In 1945 when the public began to see photographs and newsreels of the camps there was outrage and demands for retribution. Dachau was established in 1933 to deal with political opponents – Communists. The plight of the Jews in camps was discussed in the Houses of Parliament well before the war began. Williams cites Martin Gilbert’s thesis that the allies response to the atrocities during the war was totally inadequate. The KZ camp, ghetto and transit camp system was established in conquered territory and by 1941 it is principally for human eradication.
The British soldiers liberating Bergen-Belsen were wholly unprepared for what they found (piles of bodies, emaciated survivors, the stench of death and medical emergency; lack of food, disease, misery). There were 400 to 500 SS guards to be investigated, leading to 700 cases and calls for 500 arrests before end of 1945. The first British trials resulted in a few convictions of the leaders, (Commandant Kramer, Irma Grese, Dr. Klein), but also several acquittals.
The Nuremberg trial began at the Palace of Justice on 20th November, 1945 with 24 defendants including; Keitel, Goering, Kaltenbrunner and von Ribbentrop. Nuremberg was not just to punish, “but to memorialize the terrible crimes committed so that they wouldn’t be repeated…”.

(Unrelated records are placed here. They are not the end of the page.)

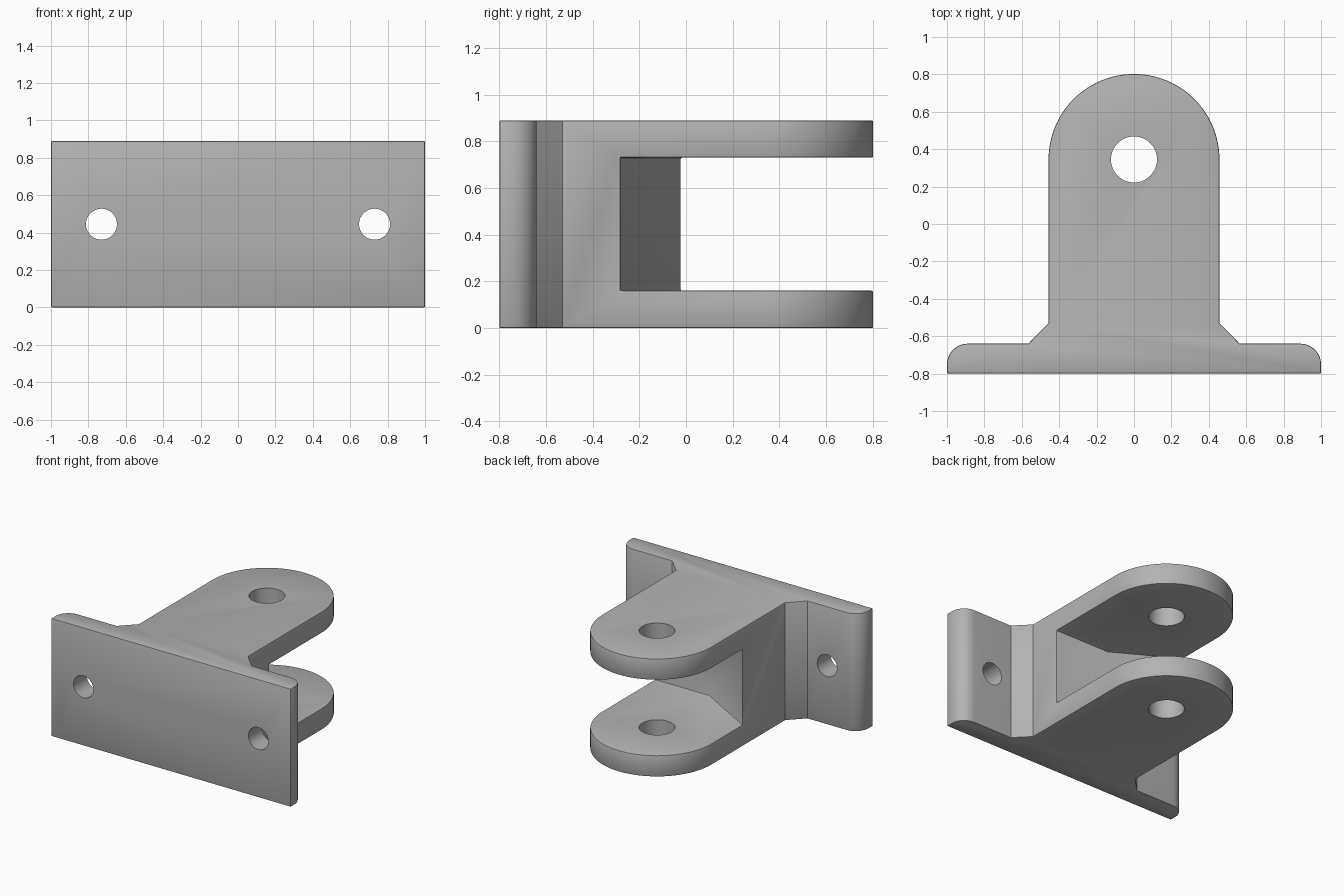
import bpy, bmesh
from math import sin, cos, pi, radians
from mathutils import Matrix

if "Cube" in bpy.data.objects:
    bpy.data.objects.remove(bpy.data.objects["Cube"], do_unlink=True)

HEIGHT = 0.89
LUG_R, PIN_Y, PIN_R = 0.457, 0.345, 0.123
FRONT, PLATE_BACK, CORNER_R = -0.80, -0.64, 0.11
SLOT_LOW, SLOT_HIGH = 0.16, 0.73

grey = bpy.data.materials.new("plain_grey")
grey.use_nodes = True
colour = (0.45, 0.45, 0.45, 1)
grey.diffuse_color = colour
grey.node_tree.nodes["Principled BSDF"].inputs["Base Color"].default_value = colour


def arc(cx, cy, r, start, end, steps):
    angles = [radians(start + (end - start) * i / steps) for i in range(steps + 1)]
    return [(cx + r * cos(a), cy + r * sin(a)) for a in angles]


def prism(name, outline, z0, z1):
    """Extrude a plan outline from z0 to z1."""
    bm = bmesh.new()
    face = bm.faces.new([bm.verts.new((x, y, z0)) for x, y in outline])
    top = bmesh.ops.extrude_face_region(bm, geom=[face])["geom"]
    moved = [v for v in top if isinstance(v, bmesh.types.BMVert)]
    bmesh.ops.translate(bm, verts=moved, vec=(0, 0, z1 - z0))
    bmesh.ops.recalc_face_normals(bm, faces=bm.faces)
    mesh = bpy.data.meshes.new(name)
    bm.to_mesh(mesh)
    bm.free()
    mesh.materials.append(grey)
    obj = bpy.data.objects.new(name, mesh)
    bpy.context.collection.objects.link(obj)
    return obj


def apply(obj, mod):
    bpy.ops.object.modifier_apply(modifier=mod.name)


def cut(obj, cutter):
    mod = obj.modifiers.new("cut", "BOOLEAN")
    mod.operation = "DIFFERENCE"
    mod.solver = "EXACT"
    mod.object = cutter
    apply(obj, mod)
    bpy.data.objects.remove(cutter, do_unlink=True)


# Bracket body: mounting plate, gussets and rounded lug in one profile
half = [(1, FRONT)]
half += arc(1 - CORNER_R, PLATE_BACK - CORNER_R, CORNER_R, 0, 90, 10)
half += [(0.565, PLATE_BACK), (LUG_R, -0.53)]
mirrored = [(-x, y) for x, y in reversed(half)]
bracket = prism("clevis_bracket", half + arc(0, PIN_Y, LUG_R, 0, 180, 48) + mirrored,
                0, HEIGHT)
bpy.ops.object.select_all(action="DESELECT")
bracket.select_set(True)
bpy.context.view_layer.objects.active = bracket

# Slot between the two lugs: half its rear wall is square, half is slanted
slope = 0.26 / LUG_R
slot = [(0.7, -0.28), (0.7, 1), (-0.7, 1), (-0.7, -0.28 + 0.7 * slope), (0, -0.28)]
cut(bracket, prism("slot_cutter", slot, SLOT_LOW, SLOT_HIGH))

# Slightly eased edges
bevel = bracket.modifiers.new("eased_edges", "BEVEL")
bevel.width = 0.007
bevel.segments = 2
bevel.limit_method = "ANGLE"
bevel.angle_limit = radians(75)
apply(bracket, bevel)

# Pin hole through both lugs
cut(bracket, prism("pin_cutter", arc(0, PIN_Y, PIN_R, 0, 352.5, 47), -0.2, 1.1))

# Mounting holes through the plate
for x in (-0.73, 0.73):
    hole = prism("bolt_cutter", arc(0, 0, 0.083, 0, 348.75, 31), -0.3, 0.3)
    hole.data.transform(Matrix.Translation((x, FRONT, HEIGHT / 2))
                        @ Matrix.Rotation(pi / 2, 4, "X"))
    cut(bracket, hole)

bpy.ops.object.shade_smooth_by_angle(angle=radians(30))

Williams looks for answers in the defendants’ testimony; was it indoctrination, culture, politics, ideology, or institutional norms that led to war crimes? Sadly, there is no easy answer. Williams concludes that there is ‘just the bad side of us’, a capacity for cruelty.
Williams points out that the trials were under resourced and lacking in experts – often under pressure from the War Office over costs. Interpreters became investigator after 12 weeks training in interview techniques, the law and police procedures for investigations.
The ‘great’ trial at Nuremberg was detached from the reality of the satellite trials. The regional trials were individual and not strategic in message or outcomes. Williams argues that the fury faded and that the drive behind the trials weakened. By the end of 1946 they were winding down. Eventually Parliament called for an end and the last proceedings were finished by the end of 1948.
The German courts took over responsibility for war crimes trials and those not executed by the Allies were mostly released by the mid 1950s. Williams notes that retribution as a romantic gesture was always tempered by pragmatism and that fury cannot be maintained. Faced with horror people will eventually look away.
Williams is selective but he examines the moral issues without undue reverence. He is clear and entertaining (given the material) and by putting himself in the picture A Passing Fury becomes an intelligent and thought provoking personal journey. There are more comprehensive books on Nuremberg and/or the holocaust, but this is a fine humanitarian attempt at understanding man’s inhumanity to man.
A.T. Williams’ previous book, A Very British Killing: The Death of Baha Mousa, won the George Orwell Prize for political writing in 2013. Other books of interest on these topics include The Nuremberg Trial by Ann and John Tusa, Holocaust by Martin Gilbert, The Holocaust by Lawrence Rees, and East West Street by Philippe Sands.
Paul Burke 4/5
A Passing Fury by A.T. Williams
Vintage 9780099593263 pbk May 2017
Churchill & Orwell: The Fight for Freedom by Thomas E. Ricks
Resolution by David Rutland & Emma Ellis
You may also like
- 10 DecBookChap
“Shock! Horror! Can a woman actually write about sport?” Such might be your conclusion from the breathless ......
- 22 JanBookChap
For the writer basing his novel on actual events there is always a risk that ...